**Action item:**
Repeat the stretch of entries below from the line with "[(LEFT, -0.172), (LEFT, -HALF_Y), (-0.545, -HALF_Y)]" through the line with "for i in range(n)]". Include both ends and add nothing.

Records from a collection
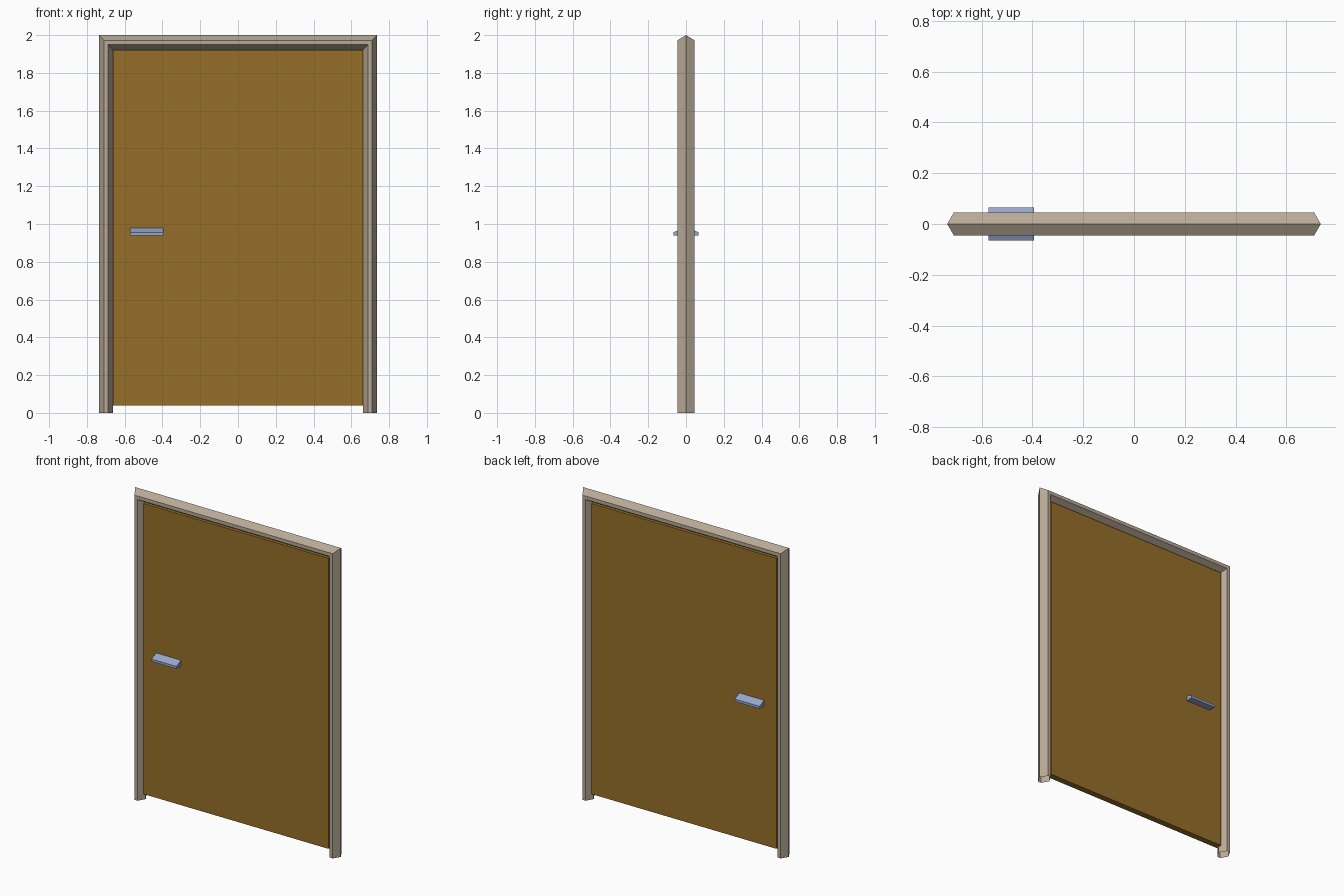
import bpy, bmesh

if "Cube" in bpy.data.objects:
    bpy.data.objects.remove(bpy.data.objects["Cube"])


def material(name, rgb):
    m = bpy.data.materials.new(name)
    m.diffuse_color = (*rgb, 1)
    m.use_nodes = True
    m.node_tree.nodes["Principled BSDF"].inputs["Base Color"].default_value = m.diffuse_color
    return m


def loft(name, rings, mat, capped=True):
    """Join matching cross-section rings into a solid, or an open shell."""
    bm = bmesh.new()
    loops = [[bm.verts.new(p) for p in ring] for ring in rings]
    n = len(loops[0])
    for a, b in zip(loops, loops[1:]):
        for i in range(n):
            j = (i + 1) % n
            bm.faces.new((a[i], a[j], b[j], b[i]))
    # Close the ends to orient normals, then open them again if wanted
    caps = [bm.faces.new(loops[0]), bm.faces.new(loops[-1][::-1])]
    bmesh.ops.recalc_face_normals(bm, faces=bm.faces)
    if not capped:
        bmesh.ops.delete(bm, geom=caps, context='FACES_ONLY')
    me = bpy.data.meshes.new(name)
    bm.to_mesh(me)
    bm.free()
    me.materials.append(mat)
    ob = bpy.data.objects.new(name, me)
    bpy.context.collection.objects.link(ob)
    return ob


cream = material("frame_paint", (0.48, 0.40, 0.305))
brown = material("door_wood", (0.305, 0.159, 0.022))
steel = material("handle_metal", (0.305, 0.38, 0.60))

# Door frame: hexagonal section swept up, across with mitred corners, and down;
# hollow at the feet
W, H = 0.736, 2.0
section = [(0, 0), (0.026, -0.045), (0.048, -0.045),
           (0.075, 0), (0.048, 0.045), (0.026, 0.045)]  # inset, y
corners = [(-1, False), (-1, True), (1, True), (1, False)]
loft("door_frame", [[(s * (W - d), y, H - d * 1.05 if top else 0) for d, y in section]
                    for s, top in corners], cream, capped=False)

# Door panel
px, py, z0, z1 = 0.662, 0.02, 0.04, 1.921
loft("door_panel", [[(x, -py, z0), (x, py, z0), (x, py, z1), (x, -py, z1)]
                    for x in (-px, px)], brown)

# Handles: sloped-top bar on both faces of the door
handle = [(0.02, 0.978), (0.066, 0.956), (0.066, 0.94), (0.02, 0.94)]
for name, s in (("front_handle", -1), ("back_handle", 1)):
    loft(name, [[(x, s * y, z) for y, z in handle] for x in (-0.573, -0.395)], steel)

---

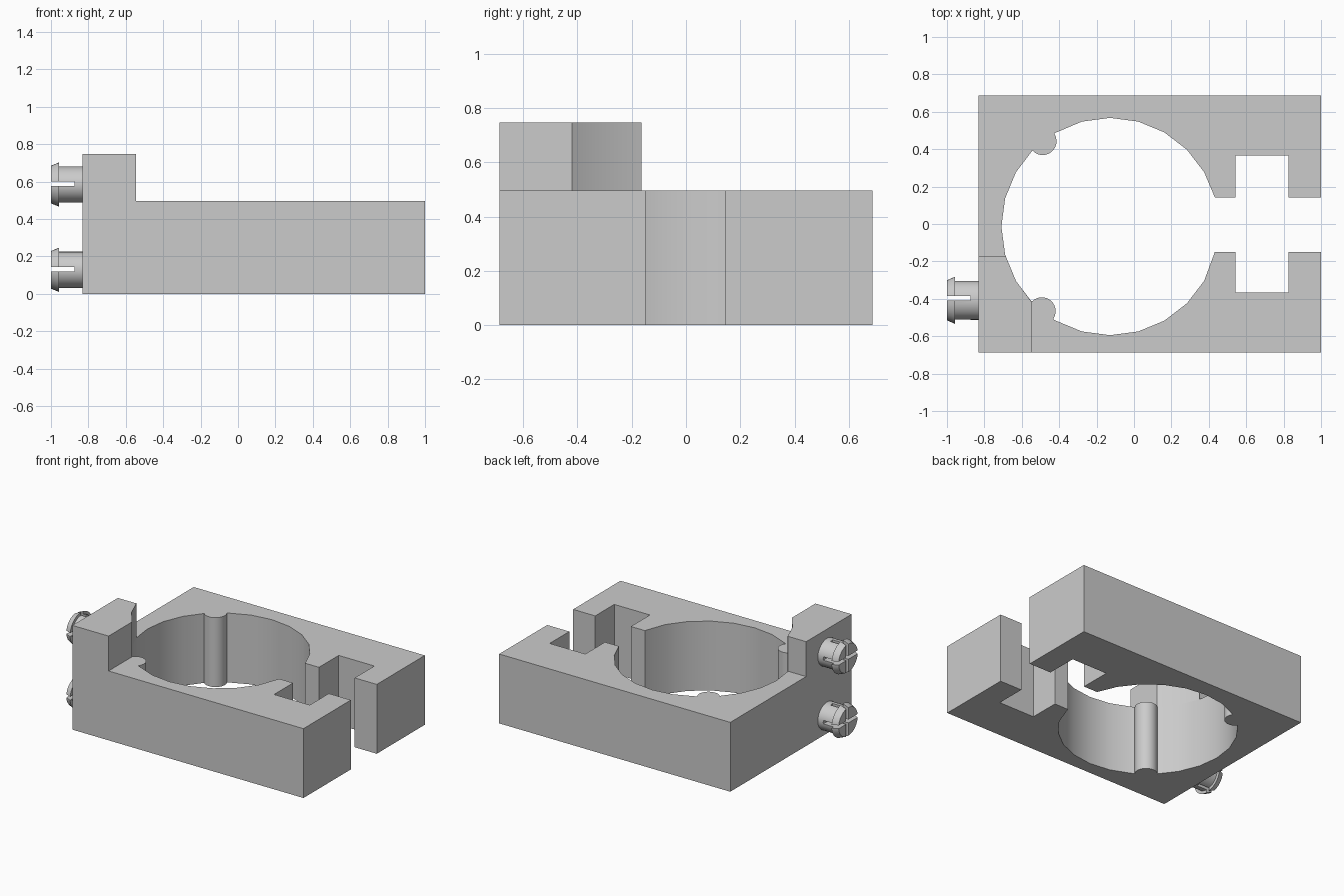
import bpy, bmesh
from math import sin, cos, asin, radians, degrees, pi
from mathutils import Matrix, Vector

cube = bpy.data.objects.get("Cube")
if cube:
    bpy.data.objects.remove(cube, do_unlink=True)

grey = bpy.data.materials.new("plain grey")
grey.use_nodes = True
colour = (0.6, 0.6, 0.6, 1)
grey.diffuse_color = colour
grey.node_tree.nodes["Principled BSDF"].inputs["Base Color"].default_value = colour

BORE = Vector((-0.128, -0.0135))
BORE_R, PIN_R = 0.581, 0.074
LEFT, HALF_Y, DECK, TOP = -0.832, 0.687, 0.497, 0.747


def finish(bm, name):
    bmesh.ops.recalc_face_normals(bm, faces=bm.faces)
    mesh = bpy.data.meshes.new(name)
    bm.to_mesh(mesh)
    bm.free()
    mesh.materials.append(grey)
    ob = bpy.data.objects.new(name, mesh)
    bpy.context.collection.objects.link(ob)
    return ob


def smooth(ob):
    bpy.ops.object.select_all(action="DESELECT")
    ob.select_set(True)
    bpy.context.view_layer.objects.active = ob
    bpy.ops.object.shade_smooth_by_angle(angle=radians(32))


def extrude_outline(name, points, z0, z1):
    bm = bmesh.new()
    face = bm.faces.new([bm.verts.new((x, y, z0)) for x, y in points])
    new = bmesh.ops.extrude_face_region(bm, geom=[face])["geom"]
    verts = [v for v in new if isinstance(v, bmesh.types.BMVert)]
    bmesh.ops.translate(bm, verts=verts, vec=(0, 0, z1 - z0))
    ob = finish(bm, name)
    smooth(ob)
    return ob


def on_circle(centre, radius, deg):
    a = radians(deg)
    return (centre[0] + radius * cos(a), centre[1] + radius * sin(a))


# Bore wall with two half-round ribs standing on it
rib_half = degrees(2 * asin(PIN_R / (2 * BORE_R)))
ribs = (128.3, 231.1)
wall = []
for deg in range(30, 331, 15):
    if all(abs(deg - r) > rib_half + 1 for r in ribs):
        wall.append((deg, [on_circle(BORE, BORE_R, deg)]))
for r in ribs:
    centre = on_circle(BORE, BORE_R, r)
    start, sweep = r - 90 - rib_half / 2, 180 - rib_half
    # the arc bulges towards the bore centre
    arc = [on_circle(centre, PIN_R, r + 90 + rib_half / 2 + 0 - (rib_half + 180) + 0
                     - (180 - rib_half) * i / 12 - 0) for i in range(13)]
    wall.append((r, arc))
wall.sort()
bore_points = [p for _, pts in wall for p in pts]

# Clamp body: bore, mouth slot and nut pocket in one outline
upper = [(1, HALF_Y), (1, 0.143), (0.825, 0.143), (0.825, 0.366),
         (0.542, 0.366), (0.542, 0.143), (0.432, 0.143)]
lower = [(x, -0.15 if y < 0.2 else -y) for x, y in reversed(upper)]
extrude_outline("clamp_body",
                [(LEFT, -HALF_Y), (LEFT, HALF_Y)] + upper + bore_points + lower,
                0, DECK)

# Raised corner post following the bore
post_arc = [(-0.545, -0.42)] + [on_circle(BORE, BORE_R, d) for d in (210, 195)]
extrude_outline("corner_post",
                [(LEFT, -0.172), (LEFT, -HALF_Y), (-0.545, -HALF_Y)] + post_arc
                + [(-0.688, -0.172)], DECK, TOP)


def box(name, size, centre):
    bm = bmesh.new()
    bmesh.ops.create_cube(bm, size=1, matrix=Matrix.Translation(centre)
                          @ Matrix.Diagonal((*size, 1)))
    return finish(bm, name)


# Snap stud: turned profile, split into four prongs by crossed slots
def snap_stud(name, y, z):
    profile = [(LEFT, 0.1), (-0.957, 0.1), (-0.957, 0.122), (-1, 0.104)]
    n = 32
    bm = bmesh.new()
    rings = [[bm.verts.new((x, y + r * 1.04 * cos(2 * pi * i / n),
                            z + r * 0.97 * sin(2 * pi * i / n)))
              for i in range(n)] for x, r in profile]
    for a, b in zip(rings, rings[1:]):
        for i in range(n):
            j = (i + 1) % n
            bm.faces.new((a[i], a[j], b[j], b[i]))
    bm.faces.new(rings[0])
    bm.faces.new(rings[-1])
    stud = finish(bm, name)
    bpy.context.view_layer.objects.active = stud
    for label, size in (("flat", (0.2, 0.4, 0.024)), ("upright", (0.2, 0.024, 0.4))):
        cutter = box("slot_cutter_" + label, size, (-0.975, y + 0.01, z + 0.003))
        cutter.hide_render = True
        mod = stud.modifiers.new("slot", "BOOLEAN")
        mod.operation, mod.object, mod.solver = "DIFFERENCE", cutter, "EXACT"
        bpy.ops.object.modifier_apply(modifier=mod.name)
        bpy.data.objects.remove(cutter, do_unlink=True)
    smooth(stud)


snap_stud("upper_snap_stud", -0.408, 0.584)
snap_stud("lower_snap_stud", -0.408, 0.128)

**Solution to this problem:**
                [(LEFT, -0.172), (LEFT, -HALF_Y), (-0.545, -HALF_Y)] + post_arc
                + [(-0.688, -0.172)], DECK, TOP)


def box(name, size, centre):
    bm = bmesh.new()
    bmesh.ops.create_cube(bm, size=1, matrix=Matrix.Translation(centre)
                          @ Matrix.Diagonal((*size, 1)))
    return finish(bm, name)


# Snap stud: turned profile, split into four prongs by crossed slots
def snap_stud(name, y, z):
    profile = [(LEFT, 0.1), (-0.957, 0.1), (-0.957, 0.122), (-1, 0.104)]
    n = 32
    bm = bmesh.new()
    rings = [[bm.verts.new((x, y + r * 1.04 * cos(2 * pi * i / n),
                            z + r * 0.97 * sin(2 * pi * i / n)))
              for i in range(n)] for x, r in profile]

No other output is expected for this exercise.